Work task:
Only the lines from the line containing "mat.use_nodes = True" to the end of the entries, both included, belong in your answer, and each must match exactly.

━━ Extracted records ━━

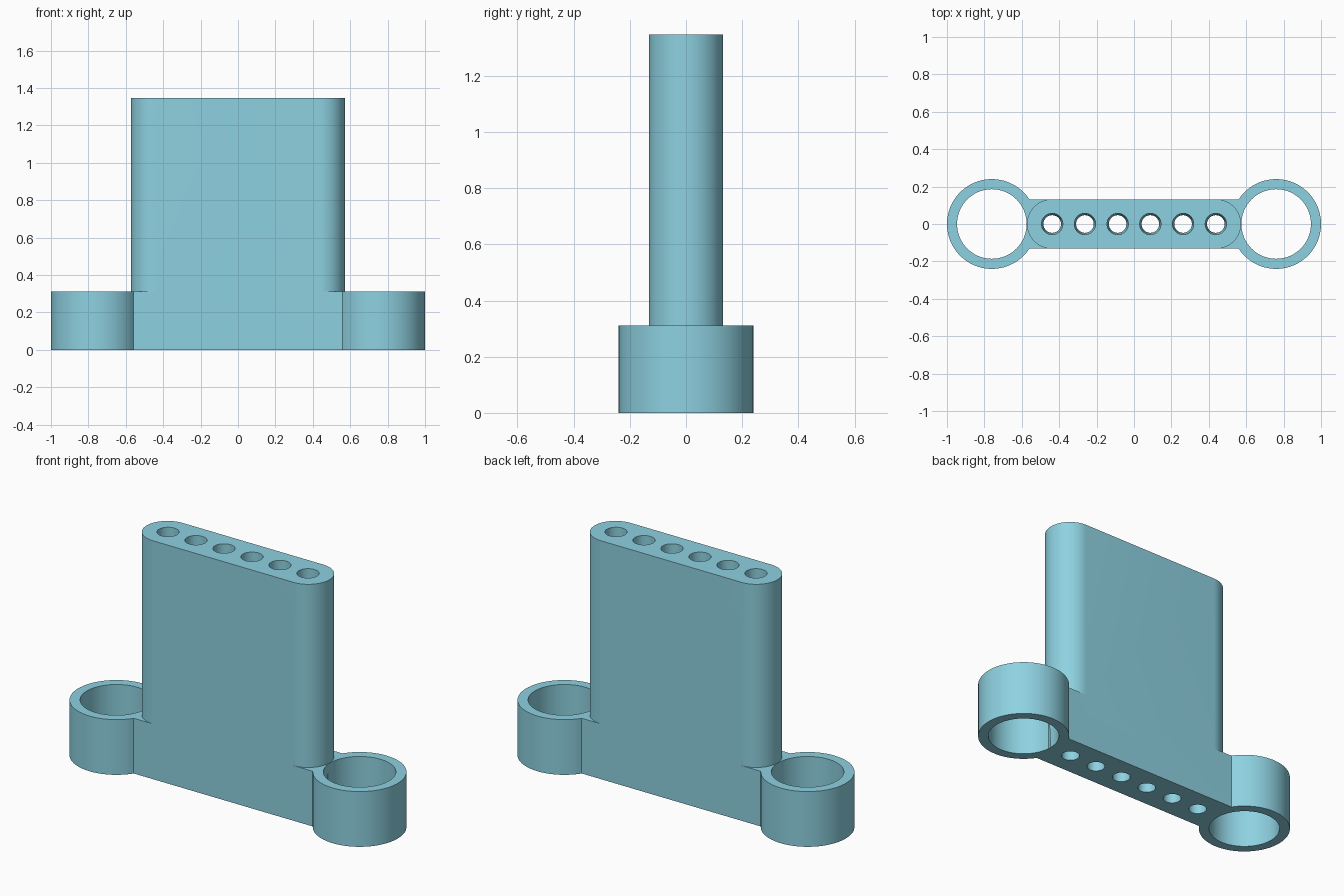
import bpy, bmesh, math

if "Cube" in bpy.data.objects:
    bpy.data.objects.remove(bpy.data.objects["Cube"])

RING_X, RING_R, BORE_R, BASE_H = 0.76, 0.24, 0.186, 0.312
WALL, HALF, TOP = 0.132, 0.572, 1.347

mat = bpy.data.materials.new("pale teal")
mat.diffuse_color = (0.27, 0.64, 0.75, 1)
mat.use_nodes = True
mat.node_tree.nodes["Principled BSDF"].inputs["Base Color"].default_value = mat.diffuse_color


def prism(name, low, high, z0, z1):
    """Solid between a bottom and a top outline."""
    bm = bmesh.new()
    a = [bm.verts.new((x, y, z0)) for x, y in low]
    b = [bm.verts.new((x, y, z1)) for x, y in high]
    n = len(a)
    bm.faces.new(a[::-1])
    bm.faces.new(b)
    for i in range(n):
        j = (i + 1) % n
        bm.faces.new((a[i], a[j], b[j], b[i]))
    me = bpy.data.meshes.new(name)
    bm.to_mesh(me)
    bm.free()
    me.materials.append(mat)
    ob = bpy.data.objects.new(name, me)
    bpy.context.collection.objects.link(ob)
    return ob


def arc(cx, r, a0, a1, n):
    return [(cx + r * math.cos(a0 + (a1 - a0) * i / n),
             r * math.sin(a0 + (a1 - a0) * i / n)) for i in range(n + 1)]


def circle(cx, r, n=64):
    return arc(cx, r, 0, 2 * math.pi, n)[:-1]


def combine(ob, other, op):
    m = ob.modifiers.new(op.lower(), 'BOOLEAN')
    m.operation, m.object, m.solver = op, other, 'EXACT'
    bpy.context.view_layer.objects.active = ob
    bpy.ops.object.modifier_apply(modifier=m.name)
    bpy.data.objects.remove(other)


# Base outline: two round lugs joined by a straight bar
t = math.asin(WALL / RING_R)
base = arc(RING_X, RING_R, -math.pi + t, math.pi - t, 64)
base += arc(-RING_X, RING_R, t, 2 * math.pi - t, 64)
bracket = prism("tube_bracket", base, base, 0, BASE_H)

# Tall slab with rounded ends
c = HALF - WALL
slab = arc(c, WALL, -math.pi / 2, math.pi / 2, 32)
slab += arc(-c, WALL, math.pi / 2, 1.5 * math.pi, 32)
combine(bracket, prism("slab", slab, slab, 0, TOP), 'UNION')

# Lug bores
for s in (-1, 1):
    p = circle(s * RING_X, BORE_R)
    combine(bracket, prism("bore", p, p, -0.1, BASE_H + 0.1), 'DIFFERENCE')

# Row of six slightly tapered through holes
for i in range(6):
    x = (i - 2.5) * 0.175
    combine(bracket, prism("hole", circle(x, 0.047, 40), circle(x, 0.057, 40),
                           -0.01, TOP + 0.01), 'DIFFERENCE')

bpy.ops.object.select_all(action='DESELECT')
bracket.select_set(True)
bpy.context.view_layer.objects.active = bracket
bpy.ops.object.shade_smooth_by_angle(angle=math.radians(30))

━━━

Response to this exercise:
mat.use_nodes = True
mat.node_tree.nodes["Principled BSDF"].inputs["Base Color"].default_value = mat.diffuse_color


def prism(name, low, high, z0, z1):
    """Solid between a bottom and a top outline."""
    bm = bmesh.new()
    a = [bm.verts.new((x, y, z0)) for x, y in low]
    b = [bm.verts.new((x, y, z1)) for x, y in high]
    n = len(a)
    bm.faces.new(a[::-1])
    bm.faces.new(b)
    for i in range(n):
        j = (i + 1) % n
        bm.faces.new((a[i], a[j], b[j], b[i]))
    me = bpy.data.meshes.new(name)
    bm.to_mesh(me)
    bm.free()
    me.materials.append(mat)
    ob = bpy.data.objects.new(name, me)
    bpy.context.collection.objects.link(ob)
    return ob


def arc(cx, r, a0, a1, n):
    return [(cx + r * math.cos(a0 + (a1 - a0) * i / n),
             r * math.sin(a0 + (a1 - a0) * i / n)) for i in range(n + 1)]


def circle(cx, r, n=64):
    return arc(cx, r, 0, 2 * math.pi, n)[:-1]


def combine(ob, other, op):
    m = ob.modifiers.new(op.lower(), 'BOOLEAN')
    m.operation, m.object, m.solver = op, other, 'EXACT'
    bpy.context.view_layer.objects.active = ob
    bpy.ops.object.modifier_apply(modifier=m.name)
    bpy.data.objects.remove(other)


# Base outline: two round lugs joined by a straight bar
t = math.asin(WALL / RING_R)
base = arc(RING_X, RING_R, -math.pi + t, math.pi - t, 64)
base += arc(-RING_X, RING_R, t, 2 * math.pi - t, 64)
bracket = prism("tube_bracket", base, base, 0, BASE_H)

# Tall slab with rounded ends
c = HALF - WALL
slab = arc(c, WALL, -math.pi / 2, math.pi / 2, 32)
slab += arc(-c, WALL, math.pi / 2, 1.5 * math.pi, 32)
combine(bracket, prism("slab", slab, slab, 0, TOP), 'UNION')

# Lug bores
for s in (-1, 1):
    p = circle(s * RING_X, BORE_R)
    combine(bracket, prism("bore", p, p, -0.1, BASE_H + 0.1), 'DIFFERENCE')

# Row of six slightly tapered through holes
for i in range(6):
    x = (i - 2.5) * 0.175
    combine(bracket, prism("hole", circle(x, 0.047, 40), circle(x, 0.057, 40),
                           -0.01, TOP + 0.01), 'DIFFERENCE')

bpy.ops.object.select_all(action='DESELECT')
bracket.select_set(True)
bpy.context.view_layer.objects.active = bracket
bpy.ops.object.shade_smooth_by_angle(angle=math.radians(30))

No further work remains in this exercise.